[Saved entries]
=== Begin Enclosure ===

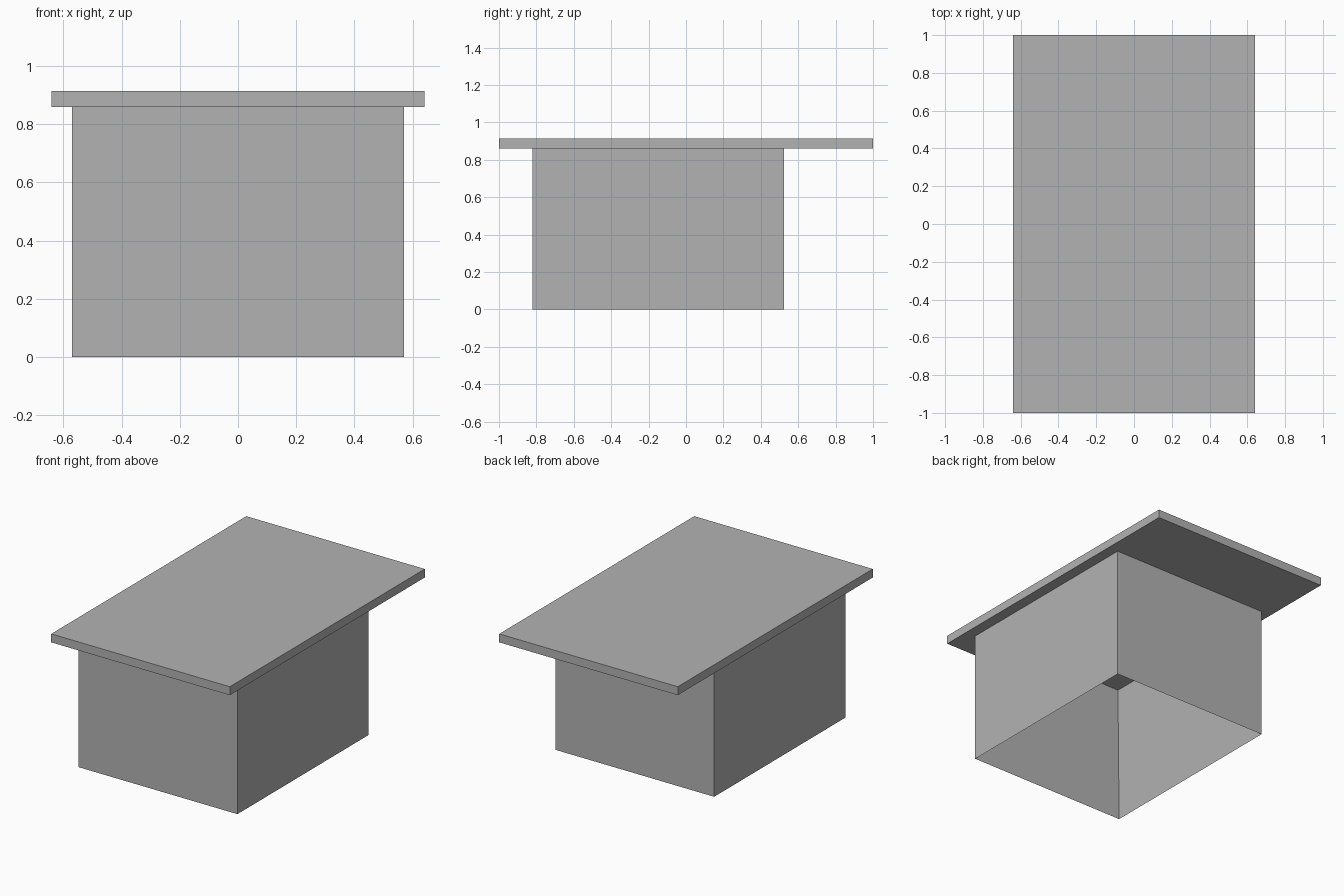
import bpy
import bmesh
from mathutils import Matrix, Vector

cube = bpy.data.objects.get("Cube")
if cube:
    bpy.data.objects.remove(cube, do_unlink=True)

WALL = 0.056
BODY_TOP = 0.86

grey = bpy.data.materials.new("plain grey")
grey.use_nodes = True
grey.diffuse_color = (0.45, 0.45, 0.45, 1)
grey.node_tree.nodes["Principled BSDF"].inputs["Base Color"].default_value = grey.diffuse_color


def make_box(name, low, high, open_bottom=False):
    """Box between two corners, optionally hollowed from below."""
    low, high = Vector(low), Vector(high)
    bm = bmesh.new()
    bmesh.ops.create_cube(bm, size=1, matrix=Matrix.Translation((low + high) / 2)
                          @ Matrix.Diagonal((*(high - low), 1)))
    if open_bottom:
        bm.normal_update()
        bottom = [f for f in bm.faces if f.normal.z < -0.5]
        bmesh.ops.inset_region(bm, faces=bottom, thickness=WALL, use_even_offset=True)
        # Push the inset face up to the underside of the lid
        for v in bottom[0].verts:
            v.co.z = high.z - 0.002
    mesh = bpy.data.meshes.new(name)
    bm.to_mesh(mesh)
    bm.free()
    mesh.materials.append(grey)
    obj = bpy.data.objects.new(name, mesh)
    bpy.context.collection.objects.link(obj)
    return obj


# Hollow body, open underneath and set towards the front
make_box("hollow_body", (-0.57, -0.82, 0), (0.57, 0.525, BODY_TOP), open_bottom=True)

# Flat overhanging lid
make_box("top_slab", (-0.641, -1, BODY_TOP), (0.641, 1, 0.915))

=== End Enclosure ===

INSTRUCTIONS FOR THE TASK
Reproduce every line above containing "Matrix".

RESULT FOR THIS TASK
from mathutils import Matrix, Vector
    bmesh.ops.create_cube(bm, size=1, matrix=Matrix.Translation((low + high) / 2)
                          @ Matrix.Diagonal((*(high - low), 1)))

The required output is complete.